Synthetic matrix metalloproteinase inhibitor decreases early cardiac neural crest migration in chicken embryos
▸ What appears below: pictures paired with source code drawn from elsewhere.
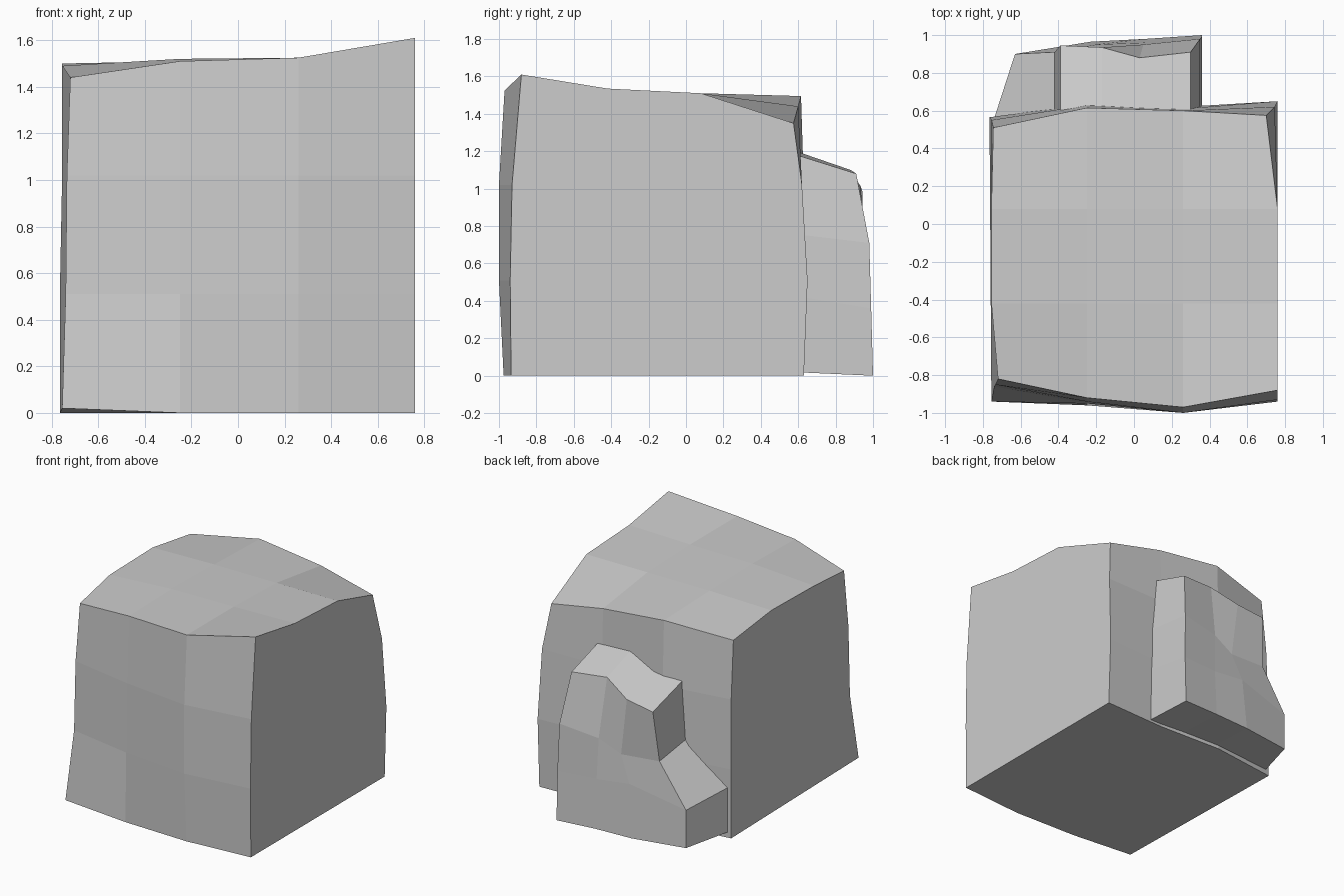
import bpy, bmesh

if "Cube" in bpy.data.objects:
    bpy.data.objects.remove(bpy.data.objects["Cube"])


def make_object(name, verts, faces):
    mesh = bpy.data.meshes.new(name)
    bm = bmesh.new()
    vs = [bm.verts.new(v) for v in verts]
    for f in faces:
        bm.faces.new([vs[i] for i in f])
    bmesh.ops.recalc_face_normals(bm, faces=bm.faces)
    bm.to_mesh(mesh)
    bm.free()
    ob = bpy.data.objects.new(name, mesh)
    bpy.context.collection.objects.link(ob)
    return ob


# Main block: four stations across x, each with an uneven front / top / back outline
# columns: x, front y (bottom to top), top z (front to back), back y (bottom to top)
stations = [
    (-0.755, (-0.94, -0.86, -0.85, -0.82), (1.45, 1.50, 1.51, 1.45), (0.565, 0.565, 0.55, 0.51)),
    (-0.25, (-0.96, -0.95, -0.94, -0.92), (1.52, 1.53, 1.52, 1.505), (0.63, 0.635, 0.63, 0.615)),
    (0.26, (-0.975, -1.0, -1.0, -0.97), (1.535, 1.535, 1.52, 1.45), (0.61, 0.62, 0.61, 0.60)),
    (0.76, (-0.935, -0.94, -0.93, -0.88), (1.62, 1.545, 1.52, 1.36), (0.63, 0.65, 0.62, 0.575)),
]
heights = (0.01, 0.52, 1.03)
verts = []
for i, (x, front, top, back) in enumerate(stations):
    ring = [[x, front[k], heights[k]] for k in range(3)]
    ring += [[x, y, z] for y, z in zip((front[3], -0.42, 0.08, back[3]), top)]
    ring += [[x, back[k], heights[k]] for k in (2, 1, 0)]
    if i == 0:      # left end leans in towards the front top corner
        ring[0][2] = 0.03
        for k, v in {1: -0.74, 2: -0.735, 3: -0.72, 6: -0.745, 8: -0.765, 9: -0.765}.items():
            ring[k][0] = v
    if i == 3:      # right end leans in at the back top corner
        ring[6][0], ring[7][0] = 0.70, 0.745
    verts += ring
n = 10
faces = [tuple(range(n)), tuple(range(3 * n, 4 * n))]
faces += [(i * n + k, i * n + (k + 1) % n, (i + 1) * n + (k + 1) % n, (i + 1) * n + k)
          for i in range(3) for k in range(n)]
make_object("main_block", verts, faces)

# Stepped back bump: 4 x 4 rear grid whose rim is drawn back into the block
rows = [
    [(0.36, 1.0, 0.01), (0.06, 0.98, 0.02), (-0.23, 0.965, 0.02), (-0.63, 0.90, 0.03)],
    [(0.36, 0.99, 0.37), (0.06, 0.96, 0.38), (-0.20, 0.95, 0.41), (-0.63, 0.90, 0.31)],
    [(0.35, 0.98, 0.72), (0.05, 0.95, 0.68), (-0.12, 0.93, 0.60), (-0.42, 0.91, 0.62)],
    [(0.30, 0.91, 1.09), (0.03, 0.88, 1.11), (-0.17, 0.935, 1.02), (-0.39, 0.945, 0.99)],
]
lift = (0.02, 0.07, 0.05, 0.11)
verts = [p for row in rows for p in row]
faces = [(r * 4 + c, r * 4 + c + 1, r * 4 + c + 5, r * 4 + c + 4)
         for r in range(3) for c in range(3)]
rim = [0, 1, 2, 3, 7, 11, 15, 14, 13, 12, 8, 4]
for i in rim:
    x, y, z = verts[i]
    flare = -0.11 if x < -0.6 else 0
    verts.append((x + flare, 0.56, z + lift[i // 4]))
m = len(rim)
faces += [(rim[k], rim[(k + 1) % m], 16 + (k + 1) % m, 16 + k) for k in range(m)]
faces.append(tuple(range(16, 16 + m)))
make_object("back_bump", verts, faces)

# Stand on z = 0
for ob in bpy.data.objects:
    ob.location.z = -0.01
During early embryonic development, cardiac neural crest (NC) cells emerge from the forming neural tube, migrate beneath the ectoderm, enter the pharyngeal arches, and subsequently participate in the septation of the heart. Like tumor cells, NC cells penetrate through basement membranes and invade extracellular matrix during their emigration and migration and, therefore, are liable to use similar invasive mechanisms. Matrix metalloproteinases (MMPs) are a family of zinc proteolytic enzymes known to be important in cell migration and invasion of normal and metastatic cells. In an earlier study, we found that the spatial and temporal distribution pattern of MMP-2 positively correlates with cardiac NC migration, suggesting MMP enzymatic activity may be important in mediating cardiac cell NC migration. To test this hypothesis, a synthetic MMP inhibitor, KB8301, was used to block MMP enzymatic activity during in vitro and in vivo cardiac NC cell migration in chick embryos. Injection of KB8301 into the cell-free space adjacent to the neural tube at the level of the second somite before the NC cells emigrated caused major morphologic anomalies in embryos and disrupted cardiac NC morphogenesis. Unilateral injection of KB8301 at lower concentrations, significantly decreased cardiac NC migration on the injected side compared with the noninjected side and compared with that of the injected controls. This decrease correlated with a decrease in MMP activity in the embryos and was not attributable to differences in embryo size or rate of embryonic development after injection. KB8301 also significantly decreased the rate of NC cell motility and distance NC cells migrated from explanted neural tubes and increased cell area and perimeter. These data suggest that MMP enzymatic activity is an important mediator of early cardiac NC migration and that perturbation of endogenous MMP activity may lead to NC-related congenital defects. © 2002 Wiley-Liss, Inc.